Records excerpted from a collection
☆ ☆ ☆
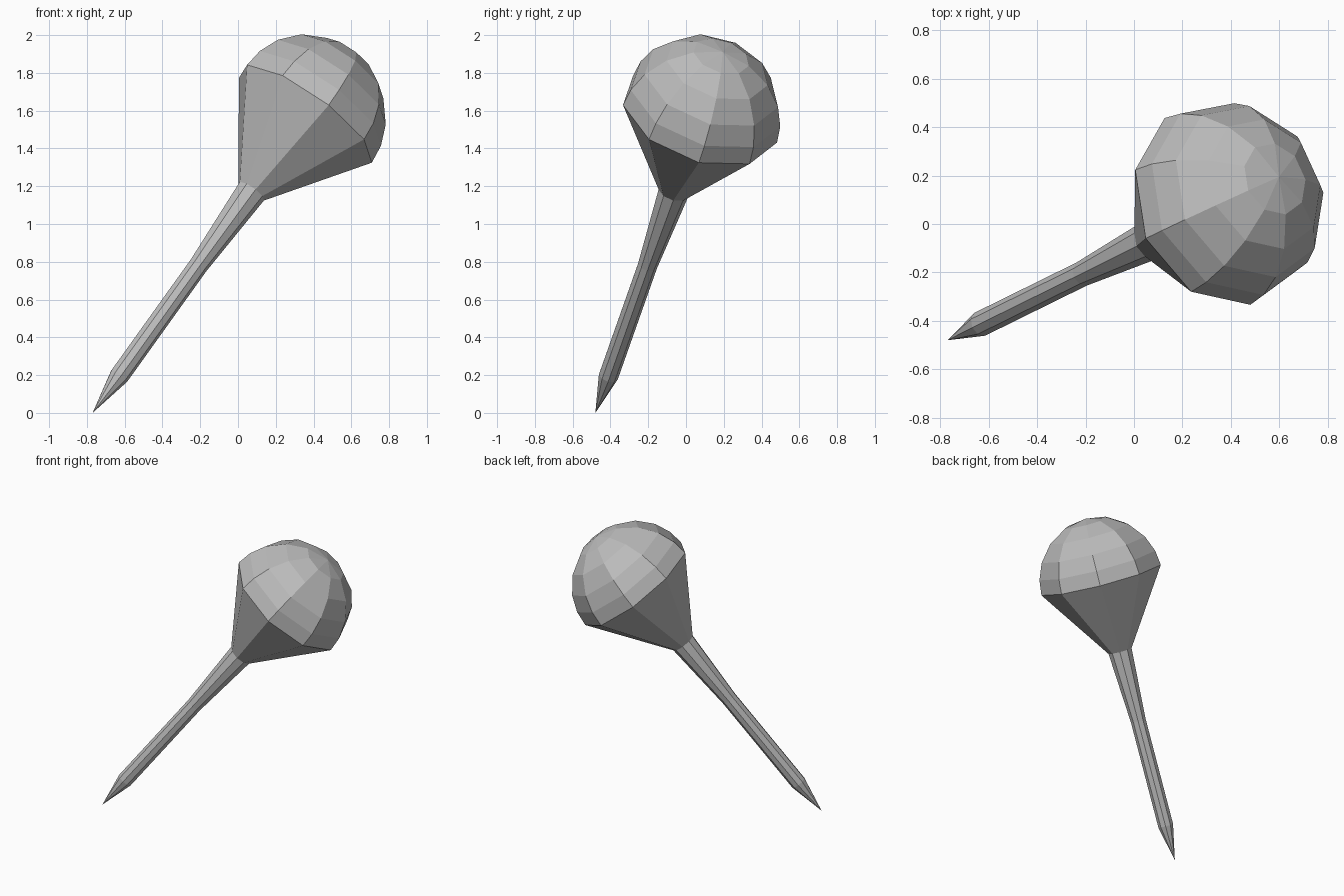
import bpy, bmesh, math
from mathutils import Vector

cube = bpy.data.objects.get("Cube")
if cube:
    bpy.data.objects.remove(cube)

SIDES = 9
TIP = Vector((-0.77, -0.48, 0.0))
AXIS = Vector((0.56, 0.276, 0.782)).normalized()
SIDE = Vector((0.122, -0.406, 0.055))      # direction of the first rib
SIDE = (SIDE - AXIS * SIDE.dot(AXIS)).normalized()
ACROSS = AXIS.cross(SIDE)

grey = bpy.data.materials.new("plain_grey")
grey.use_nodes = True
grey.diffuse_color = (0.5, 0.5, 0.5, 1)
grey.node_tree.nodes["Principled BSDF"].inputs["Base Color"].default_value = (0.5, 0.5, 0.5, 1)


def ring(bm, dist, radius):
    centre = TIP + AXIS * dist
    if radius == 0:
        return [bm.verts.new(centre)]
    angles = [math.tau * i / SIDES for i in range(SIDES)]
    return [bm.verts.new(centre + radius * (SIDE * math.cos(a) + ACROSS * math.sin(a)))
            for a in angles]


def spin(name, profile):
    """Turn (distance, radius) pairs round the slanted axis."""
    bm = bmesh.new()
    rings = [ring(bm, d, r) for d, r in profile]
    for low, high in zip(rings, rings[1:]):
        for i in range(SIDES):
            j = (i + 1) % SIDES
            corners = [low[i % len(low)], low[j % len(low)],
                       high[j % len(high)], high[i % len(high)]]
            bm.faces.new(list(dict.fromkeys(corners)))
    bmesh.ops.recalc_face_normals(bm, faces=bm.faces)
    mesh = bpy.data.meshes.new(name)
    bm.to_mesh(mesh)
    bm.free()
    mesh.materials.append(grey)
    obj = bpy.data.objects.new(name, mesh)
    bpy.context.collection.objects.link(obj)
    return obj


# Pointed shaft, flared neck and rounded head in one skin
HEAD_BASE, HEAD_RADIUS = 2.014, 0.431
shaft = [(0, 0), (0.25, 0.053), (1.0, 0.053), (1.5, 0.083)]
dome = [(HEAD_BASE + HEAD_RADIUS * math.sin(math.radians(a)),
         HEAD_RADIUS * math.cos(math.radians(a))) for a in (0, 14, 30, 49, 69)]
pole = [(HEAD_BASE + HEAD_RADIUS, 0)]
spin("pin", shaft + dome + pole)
☆ ☆ ☆
#### DESCRIPTION OF THE TASK
Look above for the line holding "AXIS = Vector((0.56, 0.276, 0.782)).normalized()", then set down exactly that line and every line after it up to and including the line holding "grey.use_nodes = True", with nothing else.

#### SOLUTION FOR THIS PROBLEM
AXIS = Vector((0.56, 0.276, 0.782)).normalized()
SIDE = Vector((0.122, -0.406, 0.055))      # direction of the first rib
SIDE = (SIDE - AXIS * SIDE.dot(AXIS)).normalized()
ACROSS = AXIS.cross(SIDE)

grey = bpy.data.materials.new("plain_grey")
grey.use_nodes = True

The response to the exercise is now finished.